With Governor Tom Corbett’s commitment to level-fund higher education in the new fiscal year, state-owned and state-related university officials are pledging to keep any tuition hikes as low as possible.  “This agreement, this working together, will allow our schools to better plan their budgets for the coming year and make the best use of their resources,” Corbett said at a capitol news conference.  “Their commitment should allow students, and particularly their families, to plan their own budgets accordingly.”  Corbett was flanked by the state’s higher education leaders as he made Friday’s announcement. 

This agreement – level-funding in exchange for minimal tuition hikes – is similar to a deal that was ultimately struck last year.  Corbett says it resulted in the lowest tuition increases in more than a decade.  “For example, Temple University did not raise tuition last year; Penn State had their lowest tuition increase in nearly 40-years.” 

The state appropriated nearly $1.6-billion to higher education in the current fiscal year, and Corbett is proposing the same amount for FY2013-14. 

State Senator Jake Corman (R-Centre) says level-funding is significant in what continue to be difficult budget times.  “As Appropriations Chairman I can tell you that this coming fiscal year… our cost-carry-forward items – such as Medicaid, debt service, corrections, things of that nature – will grow at a higher rate than what our revenues will grow next year,” he explains. 

This sort of early collaboration between Governor Corbett and the higher education community is a change of pace from previous budget cycles.  Two years ago, higher education received a near 20% cut, after even steeper cuts were initially proposed.  Last year, a level-funding deal wasn’t struck until long after Corbett proposed another round of stiff cuts

With that track record in mind, Democrats don’t seem too impressed with Friday’s announcement.  “By flat funding higher education, Tom Corbett is keeping in place harsh cuts from past budgets and ignoring cost of living increases,” says Pennsylvania Democratic Party Chairman Jim Burn, “Tom Corbett has the wrong priorities.” 

Corbett will discuss all of his priorities on Tuesday when he delivers his annual budget address to a joint session of the General Assembly.

RadioPA Roundtable

Radio PA Roundtable 02.01.13

On this week’s Radio PA Roundtable, Brad Christman & Matt Paul bring you the governor’s plan to privatize liquor sales in Pennsylvania and the reaction from opponents of the plan. Also, a fight over cyber charter school funding…

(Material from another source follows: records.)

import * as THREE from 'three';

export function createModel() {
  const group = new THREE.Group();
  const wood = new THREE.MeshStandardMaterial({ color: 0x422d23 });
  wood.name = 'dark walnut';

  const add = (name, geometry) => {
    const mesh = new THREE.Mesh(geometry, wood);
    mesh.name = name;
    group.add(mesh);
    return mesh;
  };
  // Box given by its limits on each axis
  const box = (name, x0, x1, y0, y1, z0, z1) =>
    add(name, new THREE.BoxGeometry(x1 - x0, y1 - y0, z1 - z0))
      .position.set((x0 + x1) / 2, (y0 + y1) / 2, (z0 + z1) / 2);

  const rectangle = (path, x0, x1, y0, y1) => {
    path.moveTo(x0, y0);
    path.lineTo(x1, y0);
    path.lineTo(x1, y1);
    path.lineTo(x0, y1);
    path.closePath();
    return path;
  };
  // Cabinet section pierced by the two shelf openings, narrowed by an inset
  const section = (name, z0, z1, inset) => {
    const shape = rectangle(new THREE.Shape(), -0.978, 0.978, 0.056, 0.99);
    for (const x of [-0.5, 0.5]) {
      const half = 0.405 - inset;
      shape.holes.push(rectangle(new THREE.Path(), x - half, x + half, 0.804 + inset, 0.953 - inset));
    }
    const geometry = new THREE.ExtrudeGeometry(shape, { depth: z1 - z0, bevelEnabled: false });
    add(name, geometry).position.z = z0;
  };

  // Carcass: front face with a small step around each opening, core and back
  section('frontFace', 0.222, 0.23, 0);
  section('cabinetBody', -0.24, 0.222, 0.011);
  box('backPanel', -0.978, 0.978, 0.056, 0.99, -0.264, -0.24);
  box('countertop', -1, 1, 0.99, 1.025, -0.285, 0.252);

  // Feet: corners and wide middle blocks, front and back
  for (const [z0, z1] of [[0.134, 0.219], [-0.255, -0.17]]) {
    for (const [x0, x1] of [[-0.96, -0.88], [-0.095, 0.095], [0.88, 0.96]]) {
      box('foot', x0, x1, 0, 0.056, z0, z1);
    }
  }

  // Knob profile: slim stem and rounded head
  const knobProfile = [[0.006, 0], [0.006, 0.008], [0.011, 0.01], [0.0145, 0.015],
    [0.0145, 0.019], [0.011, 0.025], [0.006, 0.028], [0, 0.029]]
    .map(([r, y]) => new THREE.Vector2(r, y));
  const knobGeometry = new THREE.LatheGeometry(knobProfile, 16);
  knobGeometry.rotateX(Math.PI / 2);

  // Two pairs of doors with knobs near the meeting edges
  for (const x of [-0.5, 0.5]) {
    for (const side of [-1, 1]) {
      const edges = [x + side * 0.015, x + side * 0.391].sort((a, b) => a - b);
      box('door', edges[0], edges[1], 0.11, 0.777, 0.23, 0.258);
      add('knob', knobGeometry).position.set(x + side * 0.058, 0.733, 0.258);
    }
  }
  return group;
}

Radio PA Roundtable is a 30-minute program featuring in-depth reporting on the top news stories of the week.

Click the audio player below to hear the full broadcast: